Truveo Finds Its Video Destination

    August 16, 2007
    WebProNews Staff

Until today, AOL’s December 2005 acquisition of video search startup Truveo has been a white-label technology behind the video capabilities of many of the Web’s biggest sites. With its relaunch as a destination portal, Truveo became the top contender for best video search site in the world.

The development of Truveo since being bought by AOL mirrors a change I noticed in talking with Tim Tuttle, who co-founded the video search site.

In September 2006, he came across in our conversation with him as a brilliant mind, but less than completely comfortable talking with some writer when he could be making a breakthrough in his lab. The Tim Tuttle of 2007 sounds confident; the painful hesitations in last year’s chat a banished memory.

He has reason to be confident. In a brief tour of Truveo before today’s official re-opening, he got to the heart of the matter of video search. No one’s doing it really well, not even search titan Google, and he backed that up with a couple of comparison searches.

Two news items that have grabbed national attention, the saga of miners trapped in Utah and the announcement of Karl Rove’s resignation from the Bush Administration, yield much different results in Truveo and Google Video Search.

Truveo has current video results from high-quality sources for each.
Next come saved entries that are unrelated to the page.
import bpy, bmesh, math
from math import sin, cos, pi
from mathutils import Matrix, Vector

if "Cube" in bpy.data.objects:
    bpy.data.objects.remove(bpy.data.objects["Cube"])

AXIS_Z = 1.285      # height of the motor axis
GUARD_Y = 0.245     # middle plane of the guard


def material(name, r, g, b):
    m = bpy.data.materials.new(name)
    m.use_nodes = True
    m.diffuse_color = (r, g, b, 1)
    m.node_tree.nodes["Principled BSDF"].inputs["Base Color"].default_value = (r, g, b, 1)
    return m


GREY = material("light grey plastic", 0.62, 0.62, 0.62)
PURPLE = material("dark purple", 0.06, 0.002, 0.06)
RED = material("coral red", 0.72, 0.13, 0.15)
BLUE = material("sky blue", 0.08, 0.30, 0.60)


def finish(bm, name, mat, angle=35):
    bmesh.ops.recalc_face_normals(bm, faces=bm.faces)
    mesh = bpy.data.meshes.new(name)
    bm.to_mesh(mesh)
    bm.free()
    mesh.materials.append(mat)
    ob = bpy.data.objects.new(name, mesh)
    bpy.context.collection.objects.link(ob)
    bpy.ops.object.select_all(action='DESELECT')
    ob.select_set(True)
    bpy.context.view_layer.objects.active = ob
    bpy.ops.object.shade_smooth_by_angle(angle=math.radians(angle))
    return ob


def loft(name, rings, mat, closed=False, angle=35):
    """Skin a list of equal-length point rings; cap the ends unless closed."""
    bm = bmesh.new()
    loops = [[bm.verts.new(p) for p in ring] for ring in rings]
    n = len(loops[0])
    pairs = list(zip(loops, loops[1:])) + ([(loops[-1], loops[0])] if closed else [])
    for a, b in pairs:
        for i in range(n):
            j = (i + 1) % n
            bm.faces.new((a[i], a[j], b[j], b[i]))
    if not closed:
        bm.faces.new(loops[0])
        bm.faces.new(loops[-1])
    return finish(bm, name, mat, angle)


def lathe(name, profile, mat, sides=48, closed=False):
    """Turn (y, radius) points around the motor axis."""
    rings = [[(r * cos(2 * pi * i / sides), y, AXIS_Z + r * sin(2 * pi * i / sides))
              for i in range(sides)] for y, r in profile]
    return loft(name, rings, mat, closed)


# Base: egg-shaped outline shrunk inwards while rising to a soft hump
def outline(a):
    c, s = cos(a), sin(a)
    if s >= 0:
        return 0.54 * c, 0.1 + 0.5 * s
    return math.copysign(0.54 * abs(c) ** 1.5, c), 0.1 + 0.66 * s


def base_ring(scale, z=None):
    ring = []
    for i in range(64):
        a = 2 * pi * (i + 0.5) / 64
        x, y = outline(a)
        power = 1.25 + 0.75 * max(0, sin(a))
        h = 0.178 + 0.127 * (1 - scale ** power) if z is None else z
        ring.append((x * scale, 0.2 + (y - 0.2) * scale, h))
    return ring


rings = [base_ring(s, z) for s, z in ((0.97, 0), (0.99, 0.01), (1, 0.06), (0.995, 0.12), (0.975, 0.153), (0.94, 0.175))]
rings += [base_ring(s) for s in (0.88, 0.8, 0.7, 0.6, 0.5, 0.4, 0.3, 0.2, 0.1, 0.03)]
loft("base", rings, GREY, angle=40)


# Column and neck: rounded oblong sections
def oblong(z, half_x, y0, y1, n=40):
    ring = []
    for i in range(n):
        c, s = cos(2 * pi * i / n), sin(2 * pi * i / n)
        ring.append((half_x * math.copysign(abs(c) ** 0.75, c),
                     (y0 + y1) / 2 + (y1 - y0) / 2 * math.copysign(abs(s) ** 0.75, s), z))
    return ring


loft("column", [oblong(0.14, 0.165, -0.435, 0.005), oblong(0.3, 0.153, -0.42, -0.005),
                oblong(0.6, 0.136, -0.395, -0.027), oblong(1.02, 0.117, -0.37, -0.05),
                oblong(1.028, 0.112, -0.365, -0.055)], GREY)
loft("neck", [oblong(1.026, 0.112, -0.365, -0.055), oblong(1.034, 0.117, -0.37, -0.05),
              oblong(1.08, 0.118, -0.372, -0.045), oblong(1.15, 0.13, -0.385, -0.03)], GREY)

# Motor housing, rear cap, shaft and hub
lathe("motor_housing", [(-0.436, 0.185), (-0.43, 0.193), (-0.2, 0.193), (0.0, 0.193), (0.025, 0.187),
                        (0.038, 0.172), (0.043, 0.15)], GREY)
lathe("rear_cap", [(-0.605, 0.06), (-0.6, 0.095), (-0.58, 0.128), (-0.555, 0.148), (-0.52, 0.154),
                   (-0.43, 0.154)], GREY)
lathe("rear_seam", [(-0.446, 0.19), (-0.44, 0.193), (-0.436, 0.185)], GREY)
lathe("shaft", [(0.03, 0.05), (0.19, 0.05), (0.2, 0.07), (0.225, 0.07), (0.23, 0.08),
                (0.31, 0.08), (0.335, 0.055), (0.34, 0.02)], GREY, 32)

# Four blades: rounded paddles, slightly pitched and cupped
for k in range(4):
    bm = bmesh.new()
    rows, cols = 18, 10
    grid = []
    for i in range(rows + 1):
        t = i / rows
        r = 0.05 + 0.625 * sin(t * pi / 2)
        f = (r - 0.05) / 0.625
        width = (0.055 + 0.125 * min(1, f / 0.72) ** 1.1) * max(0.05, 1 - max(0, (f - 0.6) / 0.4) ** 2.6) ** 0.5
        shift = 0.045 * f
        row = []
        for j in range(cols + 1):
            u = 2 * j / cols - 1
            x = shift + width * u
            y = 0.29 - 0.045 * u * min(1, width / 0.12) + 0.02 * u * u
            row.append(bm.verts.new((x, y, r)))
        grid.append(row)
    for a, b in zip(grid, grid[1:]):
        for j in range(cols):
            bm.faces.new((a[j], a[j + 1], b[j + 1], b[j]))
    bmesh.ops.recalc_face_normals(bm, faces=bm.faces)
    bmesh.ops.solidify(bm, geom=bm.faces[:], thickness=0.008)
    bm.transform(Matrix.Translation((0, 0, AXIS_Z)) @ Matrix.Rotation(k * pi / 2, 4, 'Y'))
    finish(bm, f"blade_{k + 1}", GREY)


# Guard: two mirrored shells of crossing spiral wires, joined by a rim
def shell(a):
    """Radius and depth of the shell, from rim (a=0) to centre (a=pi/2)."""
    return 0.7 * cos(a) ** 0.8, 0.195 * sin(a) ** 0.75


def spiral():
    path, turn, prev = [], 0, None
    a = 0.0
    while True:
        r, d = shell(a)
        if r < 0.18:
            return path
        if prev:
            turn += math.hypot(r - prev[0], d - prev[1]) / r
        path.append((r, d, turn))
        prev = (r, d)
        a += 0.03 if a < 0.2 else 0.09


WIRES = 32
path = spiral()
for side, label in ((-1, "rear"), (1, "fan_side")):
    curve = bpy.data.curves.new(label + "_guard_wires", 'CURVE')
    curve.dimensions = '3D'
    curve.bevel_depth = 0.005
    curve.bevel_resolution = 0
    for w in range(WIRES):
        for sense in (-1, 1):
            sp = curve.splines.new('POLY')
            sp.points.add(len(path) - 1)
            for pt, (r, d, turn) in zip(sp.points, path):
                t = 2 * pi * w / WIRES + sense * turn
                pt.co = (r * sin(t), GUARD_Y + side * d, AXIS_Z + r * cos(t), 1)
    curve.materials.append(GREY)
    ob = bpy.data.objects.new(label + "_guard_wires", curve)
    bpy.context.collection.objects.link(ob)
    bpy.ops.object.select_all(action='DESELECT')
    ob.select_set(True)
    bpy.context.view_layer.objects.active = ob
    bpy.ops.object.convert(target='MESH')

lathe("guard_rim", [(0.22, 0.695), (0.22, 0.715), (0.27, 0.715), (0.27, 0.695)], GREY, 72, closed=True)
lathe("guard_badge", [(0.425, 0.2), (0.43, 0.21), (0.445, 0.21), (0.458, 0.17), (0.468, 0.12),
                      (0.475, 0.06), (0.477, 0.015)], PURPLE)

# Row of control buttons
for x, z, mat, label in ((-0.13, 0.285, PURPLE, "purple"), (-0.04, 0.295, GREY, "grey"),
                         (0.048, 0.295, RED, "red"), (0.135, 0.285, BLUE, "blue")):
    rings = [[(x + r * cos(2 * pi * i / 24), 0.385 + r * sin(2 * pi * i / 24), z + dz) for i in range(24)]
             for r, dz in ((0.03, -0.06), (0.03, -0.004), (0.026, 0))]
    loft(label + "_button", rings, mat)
Google Video Search seems lost, with its first page of Rove results dominated by YouTube videos of one of the most powerful people in American politics rapping at a correspondents’ dinner.

Tuttle touched on the issue of respecting content owners’ rights with the Truveo relaunch. He clarified that by noting how Truveo will send a visitor to a content owner’s site to view a video, rather than presenting it in Truveo’s player, if the content owner prefers that.

Truveo allows visitors to browse videos by category, and to see them organized in ways like ‘Most Recent’ or ‘Most Viewed Today’. Some searches will show off Truveo’s ability to emphasize a relevant source, like Comedy Central for a Stephen Colbert query.

When a query’s videos appear in Featured Channels (this seems to be most common for entertainers), results for some of those channels appear below the main results. The same thing goes for Featured Categories; Colbert’s videos appear under Comedy, Entertainment, and Home Video.

We like what we see, but we have a recommendation for Tuttle. It would be nice to see alternative spelling suggestions for searches. I accidentally typed Colbert as ‘Clobert’, which brought back no results and advice to check my spelling. An automated suggestion for the correct spelling would be nice to see.